The judgment goes some way towards addressing a situation that had been considered by a number of commentators to be unfair, but is noted to apply only to situations where at least the enquiry into the damages awarded is ongoing.
Further, although made only as observations by the Supreme Court judges (meaning that the comments are not binding on the lower UK courts), it is likely that the lower courts will now be minded to consider the prospect of, and problems resulting from, potentially conflicting results from the UK and EPO proceedings. This may lead the UK courts to have a greater inclination to stay proceedings where an EPO opposition has been filed, even though it can often take many years for completion of both first and second instance proceedings before the EPO.
However, if this change does indeed come to pass, it will be a sad day for those who want actions dealt with efficiently. In recent years the UK courts have speeded up their proceedings so that first instance cases can be dispatched within a year or so (with any appeal finished within a further year); if the courts must now wait until EPO proceedings have been completed, actions will take much longer to be resolved (a total of five or six years for both instances is fairly standard). While the EPO is not averse to accelerating its own proceedings in such scenarios, this is the exception rather than the norm.
This judgment also elevates the importance of EPO opposition proceedings and emphasises that it is essential to file an EPO opposition in every instance where infringement of a patent is potentially arguable at any level.
In an interesting footnote to the legal proceedings, shortly after the judgment was given Virgin agreed to sell the engineering department of its Threesixty Aerospace unit (which was involved in developing Virgin’s flatbed seats) to Zodiac. Virgin has said that this move was not directly linked to the ruling.

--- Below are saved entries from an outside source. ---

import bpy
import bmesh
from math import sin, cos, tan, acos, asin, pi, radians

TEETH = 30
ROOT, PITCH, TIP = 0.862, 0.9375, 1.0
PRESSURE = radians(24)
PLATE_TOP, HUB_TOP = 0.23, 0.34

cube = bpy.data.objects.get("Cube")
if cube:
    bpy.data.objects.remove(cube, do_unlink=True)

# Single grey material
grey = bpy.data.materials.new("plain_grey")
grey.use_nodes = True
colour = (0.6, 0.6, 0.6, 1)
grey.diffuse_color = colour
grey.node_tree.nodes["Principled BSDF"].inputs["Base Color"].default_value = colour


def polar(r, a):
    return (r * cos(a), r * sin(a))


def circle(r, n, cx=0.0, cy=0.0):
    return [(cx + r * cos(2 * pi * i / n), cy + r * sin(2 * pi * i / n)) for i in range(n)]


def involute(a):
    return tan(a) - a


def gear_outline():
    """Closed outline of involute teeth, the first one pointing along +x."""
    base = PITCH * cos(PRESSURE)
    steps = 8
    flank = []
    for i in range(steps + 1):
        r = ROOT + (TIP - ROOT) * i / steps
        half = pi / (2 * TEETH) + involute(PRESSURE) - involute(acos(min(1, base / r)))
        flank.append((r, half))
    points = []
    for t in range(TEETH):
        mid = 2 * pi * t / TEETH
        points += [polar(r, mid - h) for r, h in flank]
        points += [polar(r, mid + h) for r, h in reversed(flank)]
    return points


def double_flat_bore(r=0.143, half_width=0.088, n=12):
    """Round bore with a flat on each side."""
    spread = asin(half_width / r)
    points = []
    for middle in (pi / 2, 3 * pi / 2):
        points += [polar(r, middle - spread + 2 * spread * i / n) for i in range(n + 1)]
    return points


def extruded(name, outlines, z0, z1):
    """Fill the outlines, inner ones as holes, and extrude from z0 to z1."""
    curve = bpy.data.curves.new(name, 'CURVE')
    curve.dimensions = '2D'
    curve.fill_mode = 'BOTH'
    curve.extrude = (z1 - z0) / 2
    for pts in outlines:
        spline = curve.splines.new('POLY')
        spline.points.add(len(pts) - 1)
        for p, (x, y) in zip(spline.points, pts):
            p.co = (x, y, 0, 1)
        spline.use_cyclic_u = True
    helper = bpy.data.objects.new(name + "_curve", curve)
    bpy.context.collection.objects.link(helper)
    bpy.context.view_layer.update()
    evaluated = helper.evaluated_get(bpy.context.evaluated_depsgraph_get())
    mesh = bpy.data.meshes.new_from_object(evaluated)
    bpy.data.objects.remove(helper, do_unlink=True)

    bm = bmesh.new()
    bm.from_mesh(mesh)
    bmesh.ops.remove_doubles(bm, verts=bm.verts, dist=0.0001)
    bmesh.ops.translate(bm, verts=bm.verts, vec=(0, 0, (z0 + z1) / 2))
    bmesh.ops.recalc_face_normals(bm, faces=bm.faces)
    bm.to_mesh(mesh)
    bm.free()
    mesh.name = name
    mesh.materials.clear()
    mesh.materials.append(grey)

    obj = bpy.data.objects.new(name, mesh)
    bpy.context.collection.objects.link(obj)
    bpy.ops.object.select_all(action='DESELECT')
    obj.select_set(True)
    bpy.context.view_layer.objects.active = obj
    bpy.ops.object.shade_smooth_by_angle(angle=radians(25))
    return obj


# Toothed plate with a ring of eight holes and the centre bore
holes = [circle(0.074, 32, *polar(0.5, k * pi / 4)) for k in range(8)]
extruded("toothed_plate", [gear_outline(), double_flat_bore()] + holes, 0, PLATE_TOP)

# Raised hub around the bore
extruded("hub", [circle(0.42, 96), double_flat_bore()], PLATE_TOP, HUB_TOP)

This article first appeared in IAM magazine. For further information please visit www.iam-magazine.com.